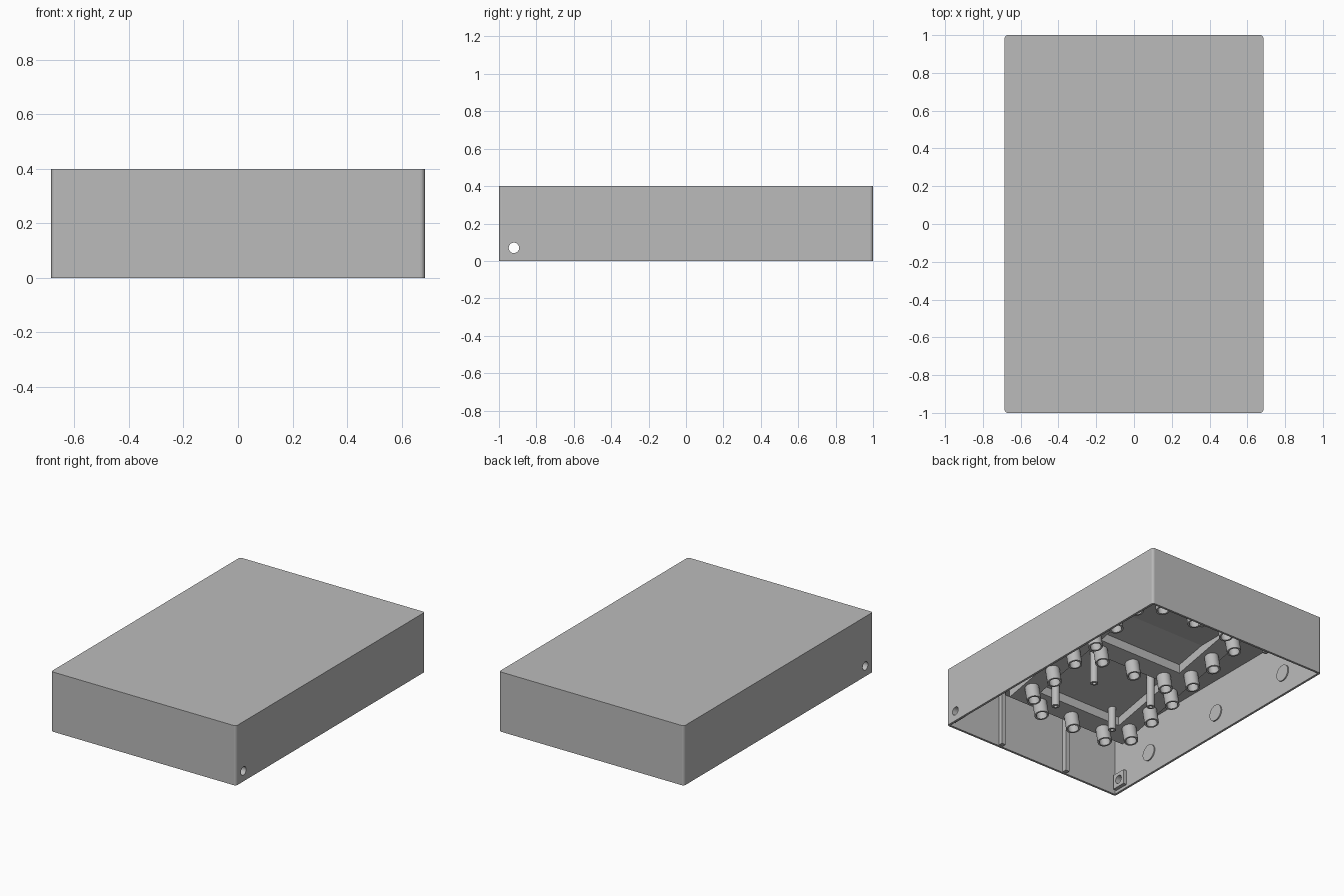
import bpy, bmesh, math
from mathutils import Matrix, Vector

old = bpy.data.objects.get("Cube")
if old:
    bpy.data.objects.remove(old, do_unlink=True)

grey = bpy.data.materials.new("plain_grey")
grey.diffuse_color = (0.5, 0.5, 0.5, 1)
grey.use_nodes = True
grey.node_tree.nodes["Principled BSDF"].inputs["Base Color"].default_value = (0.5, 0.5, 0.5, 1)

HX, HY, H, WALL = 0.685, 1.0, 0.4, 0.015
CEIL = H - WALL
SLOPE = 0.2


def finish(bm, name):
    bmesh.ops.recalc_face_normals(bm, faces=bm.faces)
    mesh = bpy.data.meshes.new(name)
    bm.to_mesh(mesh)
    bm.free()
    mesh.materials.append(grey)
    ob = bpy.data.objects.new(name, mesh)
    bpy.context.collection.objects.link(ob)
    return ob


def box(name, lo, hi, corner=0):
    bm = bmesh.new()
    lo, hi = Vector(lo), Vector(hi)
    bmesh.ops.create_cube(bm, size=1, matrix=Matrix.Translation((lo + hi) / 2)
                          @ Matrix.Diagonal((*(hi - lo), 1)))
    if corner:
        upright = [e for e in bm.edges
                   if abs(e.verts[0].co.z - e.verts[1].co.z) > 0.01]
        bmesh.ops.bevel(bm, geom=upright, offset=corner, segments=3,
                        profile=0.5, affect='EDGES')
    return finish(bm, name)


def prism(name, profile, half):
    """Extrude a (y, z) outline across x."""
    bm = bmesh.new()
    face = bm.faces.new([bm.verts.new((-half, y, z)) for y, z in profile])
    moved = bmesh.ops.extrude_face_region(bm, geom=[face])["geom"]
    bmesh.ops.translate(bm, vec=(2 * half, 0, 0),
                        verts=[v for v in moved if isinstance(v, bmesh.types.BMVert)])
    return finish(bm, name)


def lathe(name, profile, matrix, sides=24):
    """Turn an (r, z) outline around z and cap both ends."""
    bm = bmesh.new()
    rings = [[bm.verts.new((r * math.cos(a), r * math.sin(a), z))
              for a in (math.tau * i / sides for i in range(sides))]
             for r, z in profile]
    for a, b in zip(rings, rings[1:]):
        for i in range(sides):
            j = (i + 1) % sides
            bm.faces.new((a[i], a[j], b[j], b[i]))
    bm.faces.new(rings[0])
    bm.faces.new(rings[-1])
    bm.transform(matrix)
    ob = finish(bm, name)
    smooth(ob)
    return ob


def smooth(ob):
    bpy.ops.object.select_all(action='DESELECT')
    ob.select_set(True)
    bpy.context.view_layer.objects.active = ob
    bpy.ops.object.shade_smooth_by_angle(angle=math.radians(35))


def cut(target, cutter):
    mod = target.modifiers.new("cut", 'BOOLEAN')
    mod.operation, mod.solver, mod.object = 'DIFFERENCE', 'EXACT', cutter
    bpy.context.view_layer.objects.active = target
    bpy.ops.object.modifier_apply(modifier=mod.name)
    bpy.data.objects.remove(cutter, do_unlink=True)


def across(x, y, z):
    return Matrix.Translation((x, y, z)) @ Matrix.Rotation(math.pi / 2, 4, 'Y')


def cable_hole():
    return lathe("hole_cutter", [(0.028, -1), (0.028, 1)], across(0, -0.92, 0.07))


# Open-bottomed shell with a cable hole through both sides
shell = box("shell", (-HX, -HY, 0), (HX, HY, H), 0.015)
cut(shell, box("cavity_cutter", (WALL - HX, WALL - HY, -0.1), (HX - WALL, HY - WALL, CEIL)))
cut(shell, cable_hole())

# Square collars around the cable holes, and round pads on the side walls
for side, label in ((1, "left"), (-1, "right")):
    xs = sorted((side * (HX - 0.04), side * (HX - 0.01)))
    collar = box(label + "_cable_collar", (xs[0], -0.97, 0.02), (xs[1], -0.87, 0.12))
    cut(collar, cable_hole())
    for y in (-0.65, 0, 0.65):
        lathe(label + "_wall_pad", [(0.055, -0.008), (0.055, 0.008)],
              across(side * (HX - WALL), y, 0.15))

# Upright ribs on the front and back walls
for side, label in ((-1, "front"), (1, "back")):
    ys = sorted((side * (HY - 0.01), side * (HY - 0.045)))
    for x in (-0.26, 0.26):
        box(label + "_rib", (x - 0.015, ys[0], 0.005), (x + 0.015, ys[1], CEIL + 0.005))


def slant(base, y):
    return base + SLOPE * y


# Sloped mounting frame hanging from the ceiling, with two pockets
frame = prism("sloped_frame", [(-0.66, slant(0.27, -0.66)), (-0.66, 0.39),
                               (0.6, 0.39)], 0.46)
cut(frame, prism("pocket_cutter", [(-0.53, 0), (-0.06, 0), (-0.06, slant(0.33, -0.06)),
                                   (-0.53, slant(0.33, -0.53))], 0.32))
cut(frame, prism("pocket_cutter", [(0.06, 0), (0.53, 0), (0.53, 0.42), (0.45, 0.42),
                                   (0.06, slant(0.33, 0.06))], 0.32))

# Screw bosses around both pockets, square to the slope
spots = [(x, y) for x in (-0.396, 0.396) for y in (-0.5, -0.3, -0.1, 0.1, 0.3, 0.5)]
spots += [(x, y) for x in (-0.257, 0, 0.257) for y in (-0.59, 0, 0.59)]
tilt = Matrix.Rotation(math.atan(SLOPE), 4, 'X')
for x, y in spots:
    lathe("screw_boss", [(0.045, 0.102), (0.045, 0), (0.034, 0), (0.034, 0.08)],
          Matrix.Translation((x, y, slant(0.168, y))) @ tilt)

# Four long posts in the front pocket
for x in (-0.23, 0.23):
    for y in (-0.487, -0.113):
        lathe("long_post", [(0.025, 0.31), (0.025, 0), (0.012, 0), (0.012, 0.06)],
              Matrix.Translation((x, y, 0.08)))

====

Within the listing above, locate the line containing "- WALL, CEIL)))" and the line containing "# Sloped mounting". Reproduce those two lines and all lines between them exactly, with nothing added.

cut(shell, box("cavity_cutter", (WALL - HX, WALL - HY, -0.1), (HX - WALL, HY - WALL, CEIL)))
cut(shell, cable_hole())

# Square collars around the cable holes, and round pads on the side walls
for side, label in ((1, "left"), (-1, "right")):
    xs = sorted((side * (HX - 0.04), side * (HX - 0.01)))
    collar = box(label + "_cable_collar", (xs[0], -0.97, 0.02), (xs[1], -0.87, 0.12))
    cut(collar, cable_hole())
    for y in (-0.65, 0, 0.65):
        lathe(label + "_wall_pad", [(0.055, -0.008), (0.055, 0.008)],
              across(side * (HX - WALL), y, 0.15))

# Upright ribs on the front and back walls
for side, label in ((-1, "front"), (1, "back")):
    ys = sorted((side * (HY - 0.01), side * (HY - 0.045)))
    for x in (-0.26, 0.26):
        box(label + "_rib", (x - 0.015, ys[0], 0.005), (x + 0.015, ys[1], CEIL + 0.005))


def slant(base, y):
    return base + SLOPE * y


# Sloped mounting frame hanging from the ceiling, with two pockets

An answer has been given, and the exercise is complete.